When you return from theatre you will have an intravenous cannula and a catheter in most cases. If you have only had a sling inserted and no other prolapse surgery the following applies. If you have had additional prolapse surgery such as a vaginal repair see the Pelvic floor repair notes.
If well you will be discharged from hospital after you have had 3 successful attempts at passing urine leaving less than 100 ml in your bladder. This will be measured by means of ultrasound by the nurses on the ward.
You can expect to notice the following:
You must please report if you have:
It takes 3 weeks for the tissue to start gaining strength and from week 3 to week 6 to fully heal. It is important that you follow the guidelines to allow this to happen.
As far as activities go,
Please avoid the temptation to self-explore the vaginal wounds as there are sutures there and this may often make you worry unnecessarily.
Having had the Endometrial Ablation you would usually be allowed to go home on the same day of the operation. You will notice that you will have some cramping abdominal pain which is a reaction of the uterus to the surgery as well as mild to moderate vaginal bleeding.
Over the next 2 to 3 weeks you will have a blood stained watery discharge which may be quite profuse.
We would like you to report if the following occur:
We would encourage you to:
As you are aware, Hysteroscopy is a relatively minor procedure where the cavity of the uterus is examined with a telescope. The procedure is normally performed as a day procedure and there is occasionally additional surgery such as resection of a uterine fibroid or endometrial ablation performed.
Most patients will awake from the anaesthetic feeling quite comfortable. At the worst they may have low grade cramping abdominal pain and a watery blood stained discharge. This will continue for a few days. Patients are normally allowed home on the same day.
We would like you to report if you have:
We ask that you do not:
Laparoscopy or key-hole surgery involves a variable amount of operating. Most patients will wake feeling quite comfortable with some bloating of the abdomen and pain in the shoulder due to diaphragmatic distension from the gas that is used during the procedure. Generally patients will be allowed to go home on the same day.
You should expect to have:
Activities to be restricted:
We ask you to report if you get worsening pain, worsening abdominal distension, heavy bleeding or an offensive discharge.
The dressings would normally stay on for 5 days after the operation when they could be removed and the sutures usually do not require removing because they are either absorbable or the wound has been closed using sterile strips.
Results will be generally discussed with Dr Luiz when you come in for a wound check.
Most Patients who have undergone a Laparoscopic Hysterectomy will return to the ward with an intravenous cannula and no catheter. They will be provided with analgesia in the ward and usually discharged the next day or 2 days after the operation.

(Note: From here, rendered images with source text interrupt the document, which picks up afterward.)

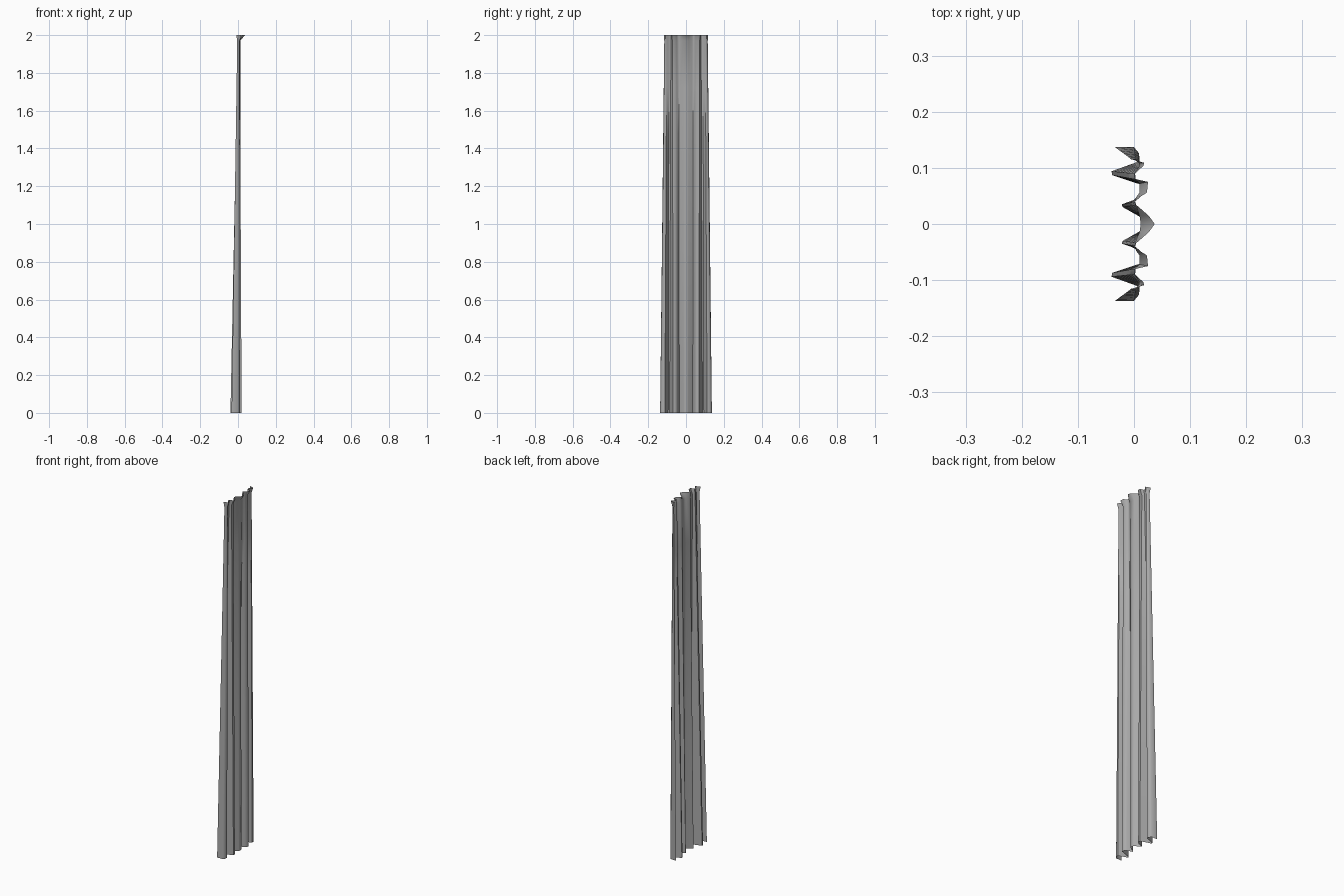
import bpy
import bmesh

old = bpy.data.objects.get("Cube")
if old:
    bpy.data.objects.remove(old, do_unlink=True)

# Cloth colour
cloth = bpy.data.materials.new("grey_cloth")
cloth.use_nodes = True
grey = (0.4, 0.4, 0.4, 1)
cloth.diffuse_color = grey
cloth.node_tree.nodes["Principled BSDF"].inputs["Base Color"].default_value = grey

# Half profiles of the pleats, from the middle fold to the side hem, as (x, y)
hem = [(0.015, 0), (0.012, 0.012), (-0.02, 0.03), (-0.022, 0.035),
       (0.008, 0.045), (0.019, 0.055), (0.019, 0.068), (-0.039, 0.087),
       (-0.04, 0.094), (0.01, 0.112), (0.009, 0.126), (0, 0.137), (-0.034, 0.137)]
neck = [(0.012, 0), (0.01, 0.014), (0.002, 0.033), (0.001, 0.039),
        (0.004, 0.048), (0.01, 0.056), (0.01, 0.072), (0, 0.08),
        (0, 0.09), (0.009, 0.102), (0.009, 0.108), (0.004, 0.113), (-0.004, 0.115)]
header = [(0.037, 0), (0.026, 0.015), (0.004, 0.034), (0.002, 0.04),
          (0.012, 0.049), (0.023, 0.056), (0.025, 0.075), (0.003, 0.08),
          (0.002, 0.09), (0.017, 0.104), (0.018, 0.109), (0.002, 0.114), (-0.009, 0.117)]


def full(half):
    """Mirror a half profile across the middle fold."""
    return [(x, -y) for x, y in reversed(half[1:])] + half


def blend(a, b, t):
    return [(p[0] + (q[0] - p[0]) * t, p[1] + (q[1] - p[1]) * t)
            for p, q in zip(a, b)]


# Long hanging drop, then the short flared header
steps = 8
neck_z = 1.97
levels = [(neck_z * i / steps, blend(hem, neck, i / steps)) for i in range(steps + 1)]
levels.append((2.0, header))

bm = bmesh.new()
rows = [[bm.verts.new((x, y, z)) for x, y in full(half)] for z, half in levels]
for low, high in zip(rows, rows[1:]):
    for i in range(len(low) - 1):
        bm.faces.new((low[i], low[i + 1], high[i + 1], high[i]))

mesh = bpy.data.meshes.new("curtain")
bm.to_mesh(mesh)
bm.free()
mesh.materials.append(cloth)
curtain = bpy.data.objects.new("curtain", mesh)
bpy.context.collection.objects.link(curtain)
bpy.context.view_layer.objects.active = curtain
curtain.select_set(True)
bpy.ops.object.shade_smooth_by_angle(angle=0.9)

We would ask that the patients who have undergone this procedure report the following:
Once home, we would encourage you to:

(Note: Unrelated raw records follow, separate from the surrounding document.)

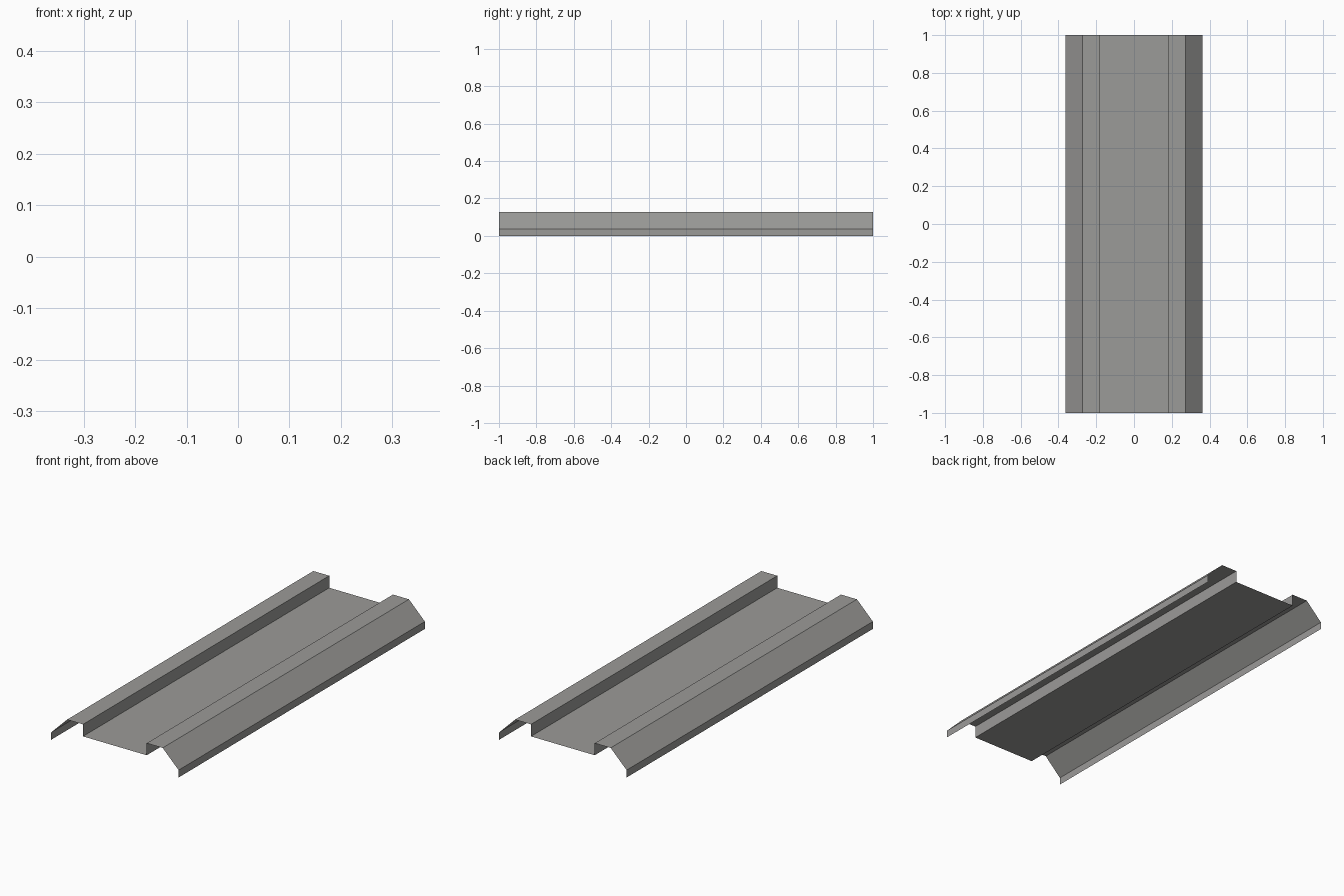
import bpy
import bmesh

if "Cube" in bpy.data.objects:
    bpy.data.objects.remove(bpy.data.objects["Cube"])

LENGTH = 2.0
STEP = 0.0906          # horizontal module of the folded sheet
RIDGE, FLOOR, LIP = 0.128, 0.066, 0.038

# Right half of the cross-section (x, z), from floor edge out to hanging lip
half = [(2 * STEP, FLOOR), (2 * STEP, RIDGE), (3 * STEP, RIDGE),
        (4 * STEP, LIP), (4 * STEP, 0.0)]
profile = [(-x, z) for x, z in reversed(half)] + half

metal = bpy.data.materials.new("grey_sheet_metal")
metal.diffuse_color = (0.33, 0.325, 0.315, 1.0)
metal.use_nodes = True
metal.node_tree.nodes["Principled BSDF"].inputs["Base Color"].default_value = metal.diffuse_color

# Thin folded sheet: open profile swept along y
bm = bmesh.new()
front = [bm.verts.new((x, -LENGTH / 2, z)) for x, z in profile]
back = [bm.verts.new((x, LENGTH / 2, z)) for x, z in profile]
for i in range(len(profile) - 1):
    bm.faces.new((front[i], front[i + 1], back[i + 1], back[i]))

mesh = bpy.data.meshes.new("folded_panel")
bm.to_mesh(mesh)
bm.free()
mesh.materials.append(metal)
panel = bpy.data.objects.new("folded_panel", mesh)
bpy.context.collection.objects.link(panel)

There are number of different types of Pelvic Floor Repair Surgery, but they all require the same post-operative recovery. The post-operative recovery is based on the initial need to get your bladder and bowel functioning once again and then to allow time for the tissues to heal and strength to be regained.
When you return from surgery you will generally have a drip in your arm, a catheter in the bladder and cotton wool wadding in the vagina to act as compression. The first day after surgery the cotton wool wadding will be removed. Once we are certain that you pelvic floor has relaxed sufficiently, we can remove the catheter. This usually occurs in the third day after you bowels have acted. On the fourth day you should be allowed home.

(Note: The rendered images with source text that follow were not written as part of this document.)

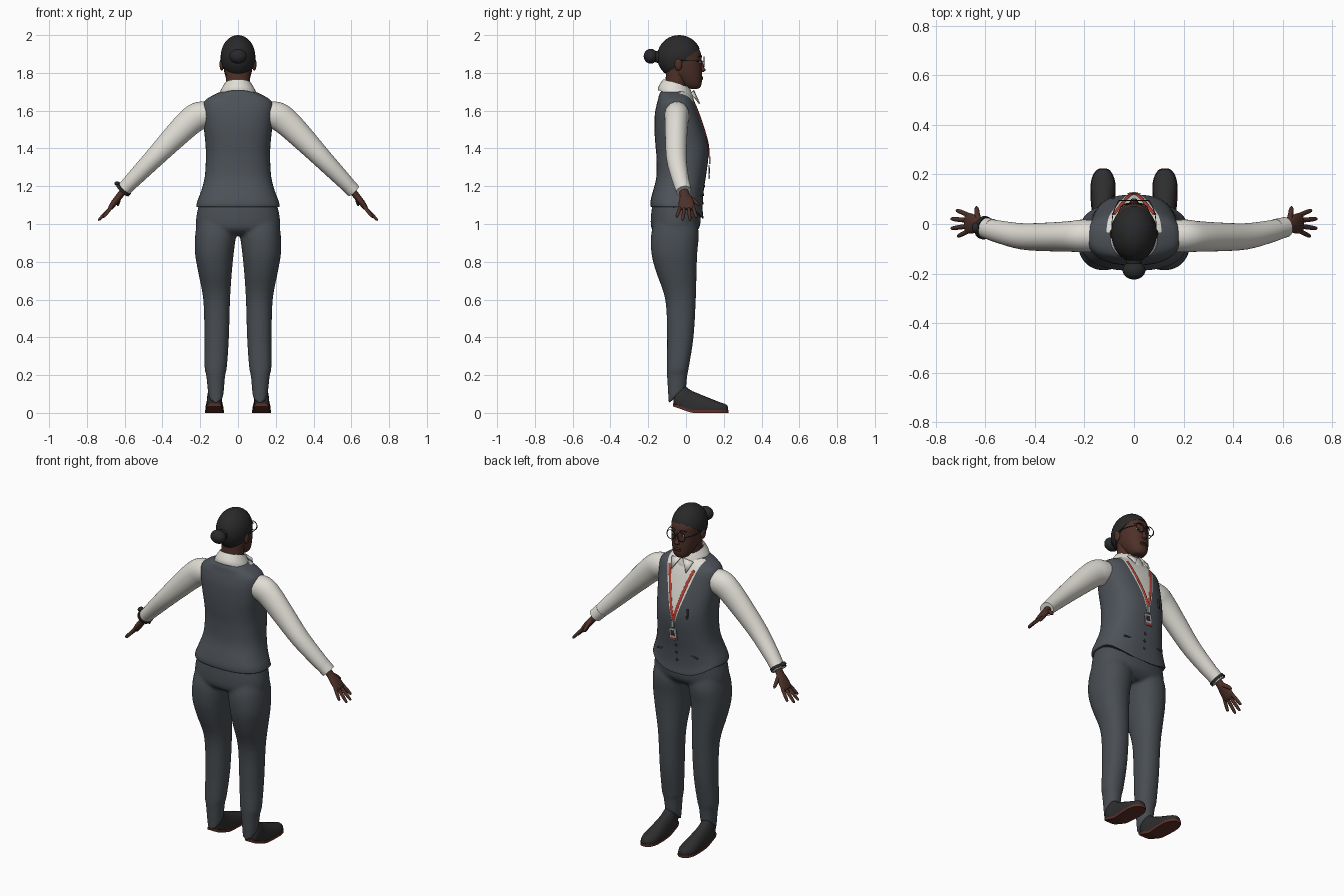
import bpy, bmesh
from math import cos, sin, pi, copysign, radians
from mathutils import Vector, Matrix

cube = bpy.data.objects.get("Cube")
if cube:
    bpy.data.objects.remove(cube)


def material(name, *rgb):
    m = bpy.data.materials.new(name)
    m.use_nodes = True
    m.diffuse_color = (*rgb, 1)
    m.node_tree.nodes["Principled BSDF"].inputs["Base Color"].default_value = (*rgb, 1)
    return m


VEST = material("slate vest", .075, .086, .1)
TROUSER = material("slate trousers", .066, .075, .085)
SHIRT = material("ivory shirt", .74, .72, .66)
SKIN = material("dark brown skin", .075, .03, .021)
HAIR = material("charcoal hair", .022, .022, .023)
SHOE = material("black leather", .028, .027, .027)
SOLE = material("reddish sole", .11, .03, .02)
RED = material("red ribbon", .5, .05, .03)
GREY = material("grey plastic", .4, .4, .4)


def finish(name, bm, *mats):
    bmesh.ops.recalc_face_normals(bm, faces=bm.faces)
    for f in bm.faces:
        f.smooth = True
    me = bpy.data.meshes.new(name)
    bm.to_mesh(me)
    bm.free()
    me.set_sharp_from_angle(angle=radians(50))
    for m in mats:
        me.materials.append(m)
    ob = bpy.data.objects.new(name, me)
    bpy.context.scene.collection.objects.link(ob)
    return ob


def spline(rows, steps):
    """Catmull-Rom interpolation of whole rows of numbers."""
    out = []
    for i in range(len(rows) - 1):
        a, b, c, d = (rows[min(max(i + k, 0), len(rows) - 1)] for k in (-1, 0, 1, 2))
        for s in range(steps):
            t = s / steps
            out.append([q + .5 * t * (r - p + t * (2*p - 5*q + 4*r - w + t * (3*(q - r) + w - p)))
                        for p, q, r, w in zip(a, b, c, d)])
    return out + [list(rows[-1])]


def add_loft(bm, rows, ref=(0, 1, 0), axis=None, sides=24, p=2, steps=4, caps=True, warp=None):
    """Rows are x, y, z, radius along ref, radius across ref."""
    rows = spline(rows, steps)
    mid = [Vector(r[:3]) for r in rows]
    rings = []
    for i, r in enumerate(rows):
        t = Vector(axis) if axis else mid[min(i + 1, len(mid) - 1)] - mid[max(i - 1, 0)]
        across = t.cross(Vector(ref)).normalized()
        along = across.cross(t).normalized()
        ring = []
        for k in range(sides):
            c, s = cos(2 * pi * k / sides), sin(2 * pi * k / sides)
            co = mid[i] + along * r[3] * copysign(abs(c) ** (2 / p), c) \
                + across * r[4] * copysign(abs(s) ** (2 / p), s)
            ring.append(bm.verts.new(warp(co) if warp else co))
        rings.append(ring)
    for a, b in zip(rings, rings[1:]):
        for k in range(sides):
            j = (k + 1) % sides
            bm.faces.new((a[k], a[j], b[j], b[k]))
    if caps:
        bm.faces.new(rings[0])
        bm.faces.new(rings[-1])


def loft(name, rows, mat, **kw):
    bm = bmesh.new()
    add_loft(bm, rows, **kw)
    return finish(name, bm, mat)


def ball(name, loc, rad, mat, cut=None):
    bm = bmesh.new()
    bmesh.ops.create_uvsphere(bm, u_segments=32, v_segments=20, radius=1,
                              matrix=Matrix.Translation(loc) @ Matrix.Diagonal((*rad, 1)))
    if cut:
        bmesh.ops.bisect_plane(bm, geom=bm.verts[:] + bm.edges[:] + bm.faces[:],
                               plane_co=cut[0], plane_no=cut[1], clear_inner=True)
        bmesh.ops.holes_fill(bm, edges=[e for e in bm.edges if e.is_boundary], sides=0)
    return finish(name, bm, mat)


def plate(name, loc, size, mat, rot=0):
    bm = bmesh.new()
    bmesh.ops.create_cube(bm, size=1, matrix=Matrix.Translation(loc)
                          @ Matrix.Rotation(rot, 4, 'Y') @ Matrix.Diagonal((*size, 1)))
    return finish(name, bm, mat)


def levels(table, x=0):
    """Turn z, front y, back y, half width into loft rows."""
    return [(x, (f + b) / 2, z, (f - b) / 2, w) for z, f, b, w in table]


# Vest with a V opening showing the shirt front
torso = levels([(1.07, .085, -.178, .214), (1.075, .092, -.187, .221), (1.11, .088, -.187, .214),
                (1.17, .092, -.175, .195), (1.25, .105, -.157, .176), (1.35, .118, -.156, .17),
                (1.42, .115, -.162, .172), (1.5, .095, -.167, .18), (1.58, .07, -.165, .187),
                (1.63, .052, -.156, .187), (1.66, .038, -.148, .168), (1.69, .02, -.14, .115),
                (1.71, .0, -.12, .07)])


def hem_drop(co):
    if co.z < 1.2:
        co.z += (1.2 - co.z) / .13 * (.02 - .065 * min(max(co.y / .09, 0), 1) ** 2)
    return co


def chest(x, z):
    """Front surface of the vest."""
    r = min(spline(torso, 8), key=lambda q: abs(q[2] - z))
    return r[1] + r[3] * max(0, 1 - abs(x / r[4]) ** 2.5) ** .4


bm = bmesh.new()
add_loft(bm, torso, axis=(0, 0, 1), sides=48, p=2.5, warp=hem_drop)
for s in (-1, 1):
    bmesh.ops.bisect_plane(bm, geom=bm.verts[:] + bm.edges[:] + bm.faces[:],
                           plane_co=(0, 0, 1.32), plane_no=(s, 0, -.3))
for f in bm.faces:
    c = f.calc_center_median()
    f.material_index = int(c.y > -.03 and abs(c.x) < .3 * (c.z - 1.32))
finish("vest", bm, VEST, SHIRT)

# Trousers: hips and legs fused into one skin
bm = bmesh.new()
add_loft(bm, levels([(1.2, .07, -.15, .165), (1.1, .075, -.178, .207), (1.0, .076, -.187, .224),
                     (.96, .055, -.17, .2), (.94, .03, -.13, .12)]), axis=(0, 0, 1), sides=40, p=2.3)
leg = [(.112, 1.03, .05, -.16, .1), (.118, .95, .068, -.184, .108), (.125, .85, .06, -.184, .103),
       (.122, .75, .056, -.16, .09), (.113, .6, .052, -.11, .071), (.113, .4, .04, -.1, .065),
       (.118, .24, .015, -.102, .059), (.118, .19, .008, -.1, .05), (.117, .05, .0, -.092, .04)]


def hem_slope(co):
    co.z += .85 * (co.y + .092) * min(max((.22 - co.z) / .17, 0), 1)
    return co


for s in (-1, 1):
    add_loft(bm, [(s * x, (f + b) / 2, z, (f - b) / 2, w) for x, z, f, b, w in leg],
             axis=(0, 0, 1), sides=32, p=2.2, warp=hem_slope)
trousers = finish("trousers", bm, TROUSER)
mod = trousers.modifiers.new("fuse", 'REMESH')
mod.mode, mod.voxel_size, mod.use_smooth_shade = 'VOXEL', .009, True
mod = trousers.modifiers.new("soften", 'SMOOTH')
mod.factor, mod.iterations = .5, 6


# Shoes
def ground(low, high):
    def warp(co):
        co.z = min(max(co.z, low), high) + max(0, .03 - co.y) * .35
        return co
    return warp


for side, s in (("left", 1), ("right", -1)):
    x = s * .125
    loft(side + "_shoe", [(x, -.065, .03, .015, .015), (x, -.055, .04, .035, .045),
                          (x, -.02, .04, .04, .088), (x, .02, .03, .042, .09),
                          (x, .1, .02, .047, .068), (x, .17, .02, .047, .04),
                          (x, .21, .02, .03, .026), (x, .222, .02, .012, .012)],
         SHOE, ref=(1, 0, 0), axis=(0, 1, 0), p=2.2, warp=ground(.012, 1))
    loft(side + "_sole", [(x, -.068, .008, .018, .03), (x, -.055, .008, .038, .03),
                          (x, .02, .008, .043, .03), (x, .1, .008, .05, .03), (x, .17, .008, .049, .03),
                          (x, .212, .008, .032, .03), (x, .225, .008, .012, .03)],
         SOLE, ref=(1, 0, 0), axis=(0, 1, 0), p=4, warp=ground(0, .015))

# Arms and hands
for side, s in (("left", 1), ("right", -1)):
    loft(side + "_sleeve", [(s * .12, -.05, 1.585, .06, .06), (s * .2, -.048, 1.574, .066, .074),
                            (s * .255, -.05, 1.54, .062, .072), (s * .34, -.052, 1.457, .058, .064),
                            (s * .45, -.05, 1.343, .053, .052), (s * .55, -.03, 1.24, .045, .043),
                            (s * .6, -.016, 1.188, .04, .037)], SHIRT, sides=32)
    loft(side + "_cuff", [(s * .575, -.022, 1.214, .043, .04), (s * .613, -.012, 1.174, .041, .038)],
         SHIRT, steps=1)
    loft(side + "_palm", [(s * .595, -.015, 1.19, .024, .02), (s * .622, -.008, 1.155, .025, .018),
                          (s * .65, .0, 1.12, .039, .017), (s * .672, .004, 1.09, .041, .014),
                          (s * .68, .005, 1.078, .033, .008)], SKIN)
    for name, y, dx, dy, dz in (("index", .036, .05, .02, -.06), ("middle", .014, .072, .007, -.075),
                                ("ring", -.008, .072, -.01, -.075), ("little", -.028, .045, -.022, -.058)):
        a = Vector((s * .667, y, 1.094))
        d = Vector((s * dx, dy, dz))
        loft(f"{side}_{name}_finger", [(*(a + d * t), r, r) for t, r in
             ((0, .009), (.5, .0095), (.9, .0075), (1, .003))], SKIN, sides=10)
    loft(side + "_thumb", [(s * .625, .005, 1.15, .012, .014), (s * .632, .036, 1.128, .011, .012),
                           (s * .635, .06, 1.108, .009, .009), (s * .637, .07, 1.097, .003, .003)],
         SKIN, ref=(1, 0, 0), sides=10)
loft("watch_band", [(-.6, -.017, 1.189, .047, .044), (-.611, -.013, 1.177, .047, .044)], HAIR, steps=1)
ball("watch_face", (-.64, -.014, 1.214), (.014, .02, .012), HAIR)

# Neck, head and face
loft("neck", [(0, -.06, 1.66, .062, .065), (0, -.052, 1.74, .058, .064), (0, -.045, 1.82, .06, .066)], SKIN)
loft("head", levels([(1.716, .062, .025, .02), (1.722, .074, .0, .036), (1.745, .083, -.03, .053),
                     (1.79, .085, -.08, .069), (1.83, .084, -.11, .077), (1.87, .083, -.125, .081),
                     (1.91, .077, -.125, .081), (1.95, .05, -.11, .066), (1.98, .0, -.06, .03)]),
     SKIN, axis=(0, 0, 1), sides=36, p=2.2)
loft("nose", [(0, .08, 1.865, .006, .006), (0, .087, 1.83, .009, .01), (0, .09, 1.814, .014, .016),
              (0, .083, 1.804, .008, .013)], SKIN, axis=(0, 0, 1), sides=16)
for name, z in (("upper_lip", 1.777), ("lower_lip", 1.768)):
    ball(name, (0, .081, z), (.024, .01, .006), SOLE)
for side, s in (("left", 1), ("right", -1)):
    ball(side + "_ear", (s * .086, -.04, 1.845), (.012, .02, .032), SKIN)
    ball(side + "_eye", (s * .032, .071, 1.858), (.014, .01, .007), SHIRT)
    ball(side + "_iris", (s * .032, .078, 1.858), (.006, .005, .006), HAIR)
    loft(side + "_eyebrow", [(s * .015, .083, 1.885, .003, .004), (s * .035, .08, 1.891, .003, .004),
                             (s * .055, .068, 1.884, .002, .002)], HAIR, sides=8)
    # Glasses
    hoop = [(s * .034 + .027 * cos(k * pi / 12), .095, 1.858 + .027 * sin(k * pi / 12), .0022, .0022)
            for k in range(25)]
    loft(side + "_lens_rim", hoop, HAIR, sides=6, steps=1)
    loft(side + "_temple", [(s * .061, .095, 1.862, .002, .002), (s * .085, .04, 1.864, .002, .002),
                            (s * .09, -.04, 1.866, .002, .002)], HAIR, ref=(0, 0, 1), sides=6)
loft("glasses_bridge", [(-.008, .095, 1.862, .002, .002), (.008, .095, 1.862, .002, .002)], HAIR, sides=6)

# Hair swept back into a bun
ball("hair", (0, -.036, 1.885), (.092, .117, .115), HAIR, cut=((0, 0, 1.875), (0, -.72, 1)))
ball("bun_base", (0, -.148, 1.885), (.032, .03, .032), HAIR)
ball("bun", (0, -.187, 1.888), (.046, .037, .039), HAIR)


# Shirt collar
def collar_tilt(co):
    co.z -= .3 * (co.y + .05)
    return co


collar = loft("collar", levels([(1.678, .042, -.148, .1), (1.7, .038, -.145, .094), (1.738, .022, -.125, .073),
                                (1.742, .015, -.118, .067), (1.7, .01, -.11, .062)]),
              SHIRT, axis=(0, 0, 1), sides=36, caps=False, warp=collar_tilt)
for s in (-1, 1):
    bm = bmesh.new()
    pts = [(s * .004, .036, 1.705), (s * .07, .026, 1.692), (s * .048, .068, 1.635)]
    face = bm.faces.new([bm.verts.new(q) for q in pts])
    point = finish("collar_point", bm, SHIRT)
    point.modifiers.new("thickness", 'SOLIDIFY').thickness = .008

# Lanyard with badge
for side, s in (("left", 1), ("right", -1)):
    strap = [(s * x, chest(x, z) + .003, z) for x, z in ((.082, 1.65), (.064, 1.6), (.036, 1.5), (.015, 1.42), (0, 1.36))]
    loft(side + "_lanyard", [(*q, .003, .008) for q in strap], RED, sides=8)
plate("lanyard_clip", (0, .125, 1.338), (.016, .009, .04), GREY)
plate("badge", (0, .122, 1.275), (.046, .006, .07), GREY, .1)
plate("badge_photo", (.003, .1255, 1.283), (.024, .003, .03), SHOE, .1)
plate("badge_stripe", (-.003, .1255, 1.248), (.034, .003, .012), RED, .1)

# Buttons, pocket welts and pen
for z in (1.2, 1.155, 1.11):
    ball("button", (0, chest(0, z) + .001, z), (.008, .004, .008), SHOE)
for s in (-1, 1):
    x = s * .1
    plate("pocket_welt", (x, chest(x, 1.15), 1.15), (.07, .008, .008), TROUSER, s * .12)
x = -.085
loft("pen", [(x, chest(x, z) + .003, z, .005, .006) for z in (1.385, 1.44)], SHOE, sides=10, steps=1)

We would ask that once you go home that you report the following:
Your activities are designed to ensure that the above healing can occur. We would ask that you follow this fastidiously: